> Saved entries
────────────────

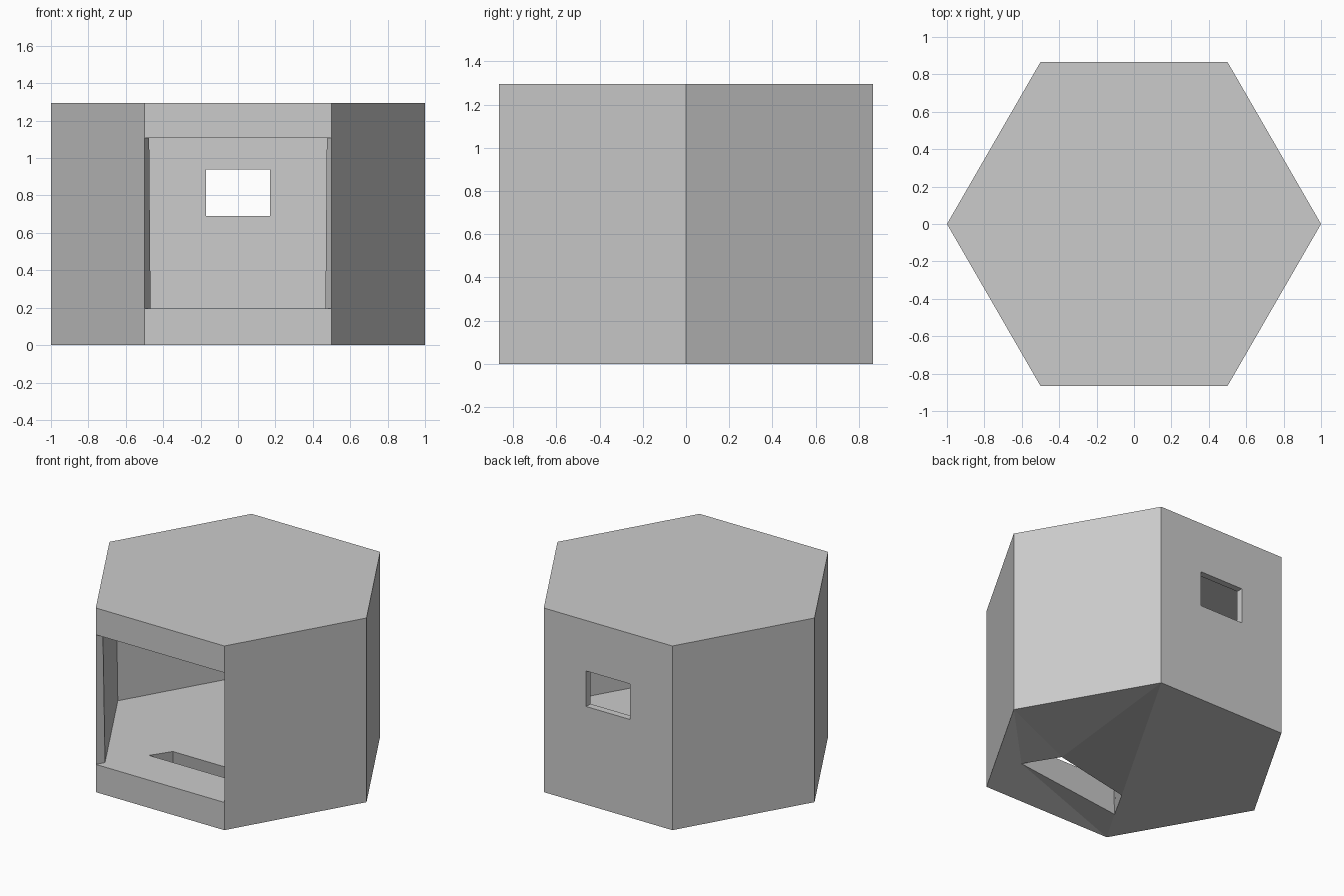
import bpy, bmesh
from math import cos, sin, radians

if "Cube" in bpy.data.objects:
    bpy.data.objects.remove(bpy.data.objects["Cube"])

H, LOW, HIGH = 1.295, 0.195, 1.107      # total height, floor level, ceiling level
R_LOW, R_HIGH = 0.935, 0.95             # inner hexagon radius at floor and ceiling
LEFT, RIGHT = 4, 5                      # hexagon corners on either side of the open front

bm = bmesh.new()


def face(*pts):
    bm.faces.new([bm.verts.new(p) for p in pts])


def corner(k, r, z):
    a = radians(60 * (k % 6))
    return (r * cos(a), r * sin(a), z)


def ring(r, z):
    return [corner(k, r, z) for k in range(6)]


def loop_bridge(a, b):
    """Quads joining two closed loops of equal length."""
    n = len(a)
    for i in range(n):
        j = (i + 1) % n
        face(a[i], a[j], b[j], b[i])


def holed_hexagon(h, hole):
    """Hexagon with a four-sided hole (front left, front right, back right, back left)."""
    fl, fr, br, bl = hole
    for f in ((h[4], h[5], fr), (h[4], fr, fl), (h[5], h[0], fr), (h[0], br, fr),
              (h[0], h[1], br), (h[1], bl, br), (h[1], h[2], bl),
              (h[2], h[3], bl), (h[3], fl, bl), (h[3], h[4], fl)):
        face(*f)


def window(y_of_z):
    return [(x, y_of_z(z), z) for x, z in
            ((0.17, 0.69), (-0.17, 0.69), (-0.17, 0.94), (0.17, 0.94))]


def column(k):
    levels = (0, LOW, HIGH, H) if k % 6 in (LEFT, RIGHT) else (0, H)
    return [corner(k, 1, z) for z in levels]


base, top = ring(1, 0), ring(1, H)
floor, ceiling = ring(R_LOW, LOW), ring(R_HIGH, HIGH)

# Outer and inner side walls
for k in (0, 2, 3, 5):
    face(*column(k), *reversed(column(k + 1)))
    j = (k + 1) % 6
    face(floor[k], floor[j], ceiling[j], ceiling[k])

# Back wall with its window
S = sin(radians(60))
slope = (R_HIGH - R_LOW) / (HIGH - LOW)
win_out = window(lambda z: S)
win_in = window(lambda z: S * (R_LOW + slope * (z - LOW)))
loop_bridge([base[1], base[2], top[2], top[1]], win_out)
loop_bridge([floor[1], floor[2], ceiling[2], ceiling[1]], win_in)
loop_bridge(win_out, win_in)

# Front: strips below and above the opening, and the opening's reveal
for z0, z1 in ((0, LOW), (HIGH, H)):
    face(corner(LEFT, 1, z0), corner(RIGHT, 1, z0),
         corner(RIGHT, 1, z1), corner(LEFT, 1, z1))
loop_bridge([corner(LEFT, 1, LOW), corner(RIGHT, 1, LOW),
             corner(RIGHT, 1, HIGH), corner(LEFT, 1, HIGH)],
            [floor[LEFT], floor[RIGHT], ceiling[RIGHT], ceiling[LEFT]])

# Roof and ceiling
face(*top)
face(*ceiling)

# Floor and underside with the slot through them
slot_top = [(-0.30, -0.56, LOW), (0.30, -0.56, LOW),
            (0.21, -0.425, LOW), (-0.21, -0.425, LOW)]
slot_base = [(-0.35, -0.61, 0), (0.44, -0.59, 0.07),
             (0.265, -0.40, 0.10), (-0.23, -0.395, 0)]
holed_hexagon(floor, slot_top)
holed_hexagon(base, slot_base)
loop_bridge(slot_top, slot_base)

bmesh.ops.remove_doubles(bm, verts=bm.verts, dist=1e-4)
bmesh.ops.recalc_face_normals(bm, faces=bm.faces)
mesh = bpy.data.meshes.new("hexagonal_shelter")
bm.to_mesh(mesh)
bm.free()
bpy.context.collection.objects.link(bpy.data.objects.new("hexagonal_shelter", mesh))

────────────────

> Problem to work on
Show all lines above that contain "with".

> Your solution
    """Hexagon with a four-sided hole (front left, front right, back right, back left)."""
# Back wall with its window
# Floor and underside with the slot through them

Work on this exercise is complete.